If somebody asks me one more time, "Aren't antibiotics bad for the immune system?", I'm going to blow a gasket.
As a veterinarian trained in the West, I've been trained to use antibiotics for bacterial infections, not homeopathic remedies, nothing freshly grown and picked from the earth.
I believe I am diligent about the prescription of antibiotics... a pill-pusher I am not, unless of course pills need to be pushed.
If a dog, cat, or human being, has a bacterial infection (pneumonia, for example), the infection itself stimulates the body's immune system (because the bacteria are antigens - unrecognized by the body's immune system), while the stress of the entire infection on the body can eventually weaken the immune system. Immunity does not always deal with an infection by itself, especially with serious infections. Antibiotics, when properly prescribed, will kill bacteria, render them unable to multiply, or make them more susceptible to the body's natural immune defenses. Antibiotics are nothing but synergistic allies with the body's immune system. This doesn't mean that physicians should have carte-blanche when faced with treating infections in patients. Pros and cons need to be heavily weighed so that 1) the patient has the greatest chance of recovering and 2) the greatest care is given so that drug resistance does not occur (too late for many types of infections, unfortunately).

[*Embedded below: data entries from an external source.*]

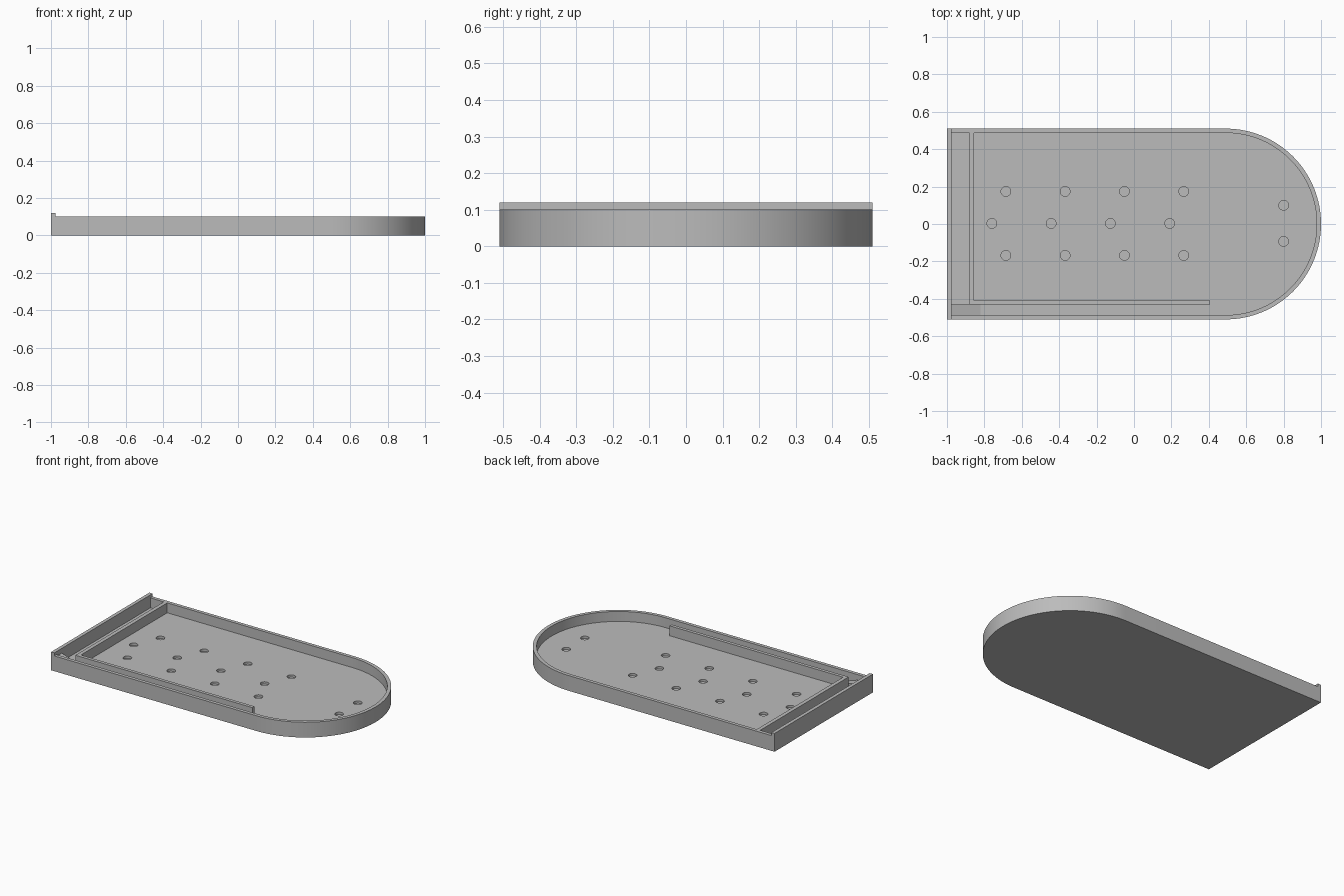
import bpy, bmesh, math

cube = bpy.data.objects.get("Cube")
if cube:
    bpy.data.objects.remove(cube, do_unlink=True)

HALF_W, WALL, FLOOR, RIM, LIP = 0.51, 0.023, 0.035, 0.10, 0.12
ARC_X = 1.0 - HALF_W

grey = bpy.data.materials.new("plain_grey")
grey.use_nodes = True
color = (0.5, 0.5, 0.5, 1.0)
grey.diffuse_color = color
grey.node_tree.nodes["Principled BSDF"].inputs["Base Color"].default_value = color


def finish(name, bm):
    bmesh.ops.recalc_face_normals(bm, faces=bm.faces)
    mesh = bpy.data.meshes.new(name)
    bm.to_mesh(mesh)
    bm.free()
    mesh.materials.append(grey)
    obj = bpy.data.objects.new(name, mesh)
    bpy.context.collection.objects.link(obj)
    return obj


def prism(name, points, offset):
    """Extrude a closed 3D outline along an offset vector."""
    bm = bmesh.new()
    face = bm.faces.new([bm.verts.new(p) for p in points])
    ext = bmesh.ops.extrude_face_region(bm, geom=[face])
    verts = [v for v in ext["geom"] if isinstance(v, bmesh.types.BMVert)]
    bmesh.ops.translate(bm, verts=verts, vec=offset)
    return finish(name, bm)


def d_outline(back_x, radius, z, steps=64):
    """Rectangle with a half-round end towards +x."""
    pts = [(back_x, radius, z), (back_x, -radius, z)]
    for i in range(steps + 1):
        a = math.pi * (i / steps - 0.5)
        pts.append((ARC_X + radius * math.cos(a), radius * math.sin(a), z))
    return pts


def carve(target, cutter):
    mod = target.modifiers.new("cut", "BOOLEAN")
    mod.operation, mod.solver, mod.object = "DIFFERENCE", "EXACT", cutter
    bpy.context.view_layer.objects.active = target
    bpy.ops.object.modifier_apply(modifier=mod.name)
    bpy.data.objects.remove(cutter, do_unlink=True)


# Tray body with a pocket leaving a thin rim
tray = prism("tray", d_outline(-1, HALF_W, 0), (0, 0, RIM))
carve(tray, prism("pocket", d_outline(-1 + WALL, HALF_W - WALL, FLOOR), (0, 0, 0.2)))

# Shallow round pits in the floor
pits = [(0.8, 0.1), (0.8, -0.093)]
for i in range(4):
    x = -0.685 + i * 0.317
    pits += [(x, 0.174), (x, -0.168), (x - 0.075, 0.003)]
bm = bmesh.new()
for x, y in pits:
    made = bmesh.ops.create_cone(bm, cap_ends=True, segments=24,
                                 radius1=0.026, radius2=0.026, depth=0.04)
    bmesh.ops.translate(bm, verts=made["verts"], vec=(x, y, FLOOR + 0.005))
carve(tray, finish("pit_cutters", bm))

# Raised lip across the square end
lip = prism("end_lip", [(-1, -HALF_W, RIM), (-1 + WALL, -HALF_W, RIM),
                        (-1 + WALL, HALF_W, RIM), (-1, HALF_W, RIM)],
            (0, 0, LIP - RIM))

# L-shaped inner partition
inner = HALF_W - WALL
divider = prism("inner_divider",
                [(-0.88, inner, FLOOR), (-0.88, -0.43, FLOOR), (0.405, -0.43, FLOOR),
                 (0.405, -0.408, FLOOR), (-0.855, -0.408, FLOOR), (-0.855, inner, FLOOR)],
                (0, 0, RIM - FLOOR))

# Wedge rising to the end of the side channel
ramp = prism("channel_ramp",
             [(-0.82, -inner, FLOOR), (-1 + WALL, -inner, FLOOR),
              (-1 + WALL, -inner, 0.088)],
             (0, inner - 0.43, 0))

bpy.ops.object.select_all(action="DESELECT")
for obj in (tray, lip, divider, ramp):
    obj.select_set(True)
bpy.context.view_layer.objects.active = tray
bpy.ops.object.shade_smooth_by_angle(angle=math.radians(30))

If an overwhelming bacterial infection kills the organism, well then, there's no immune system left now, is there?
When used judiciously, these will deal with those above.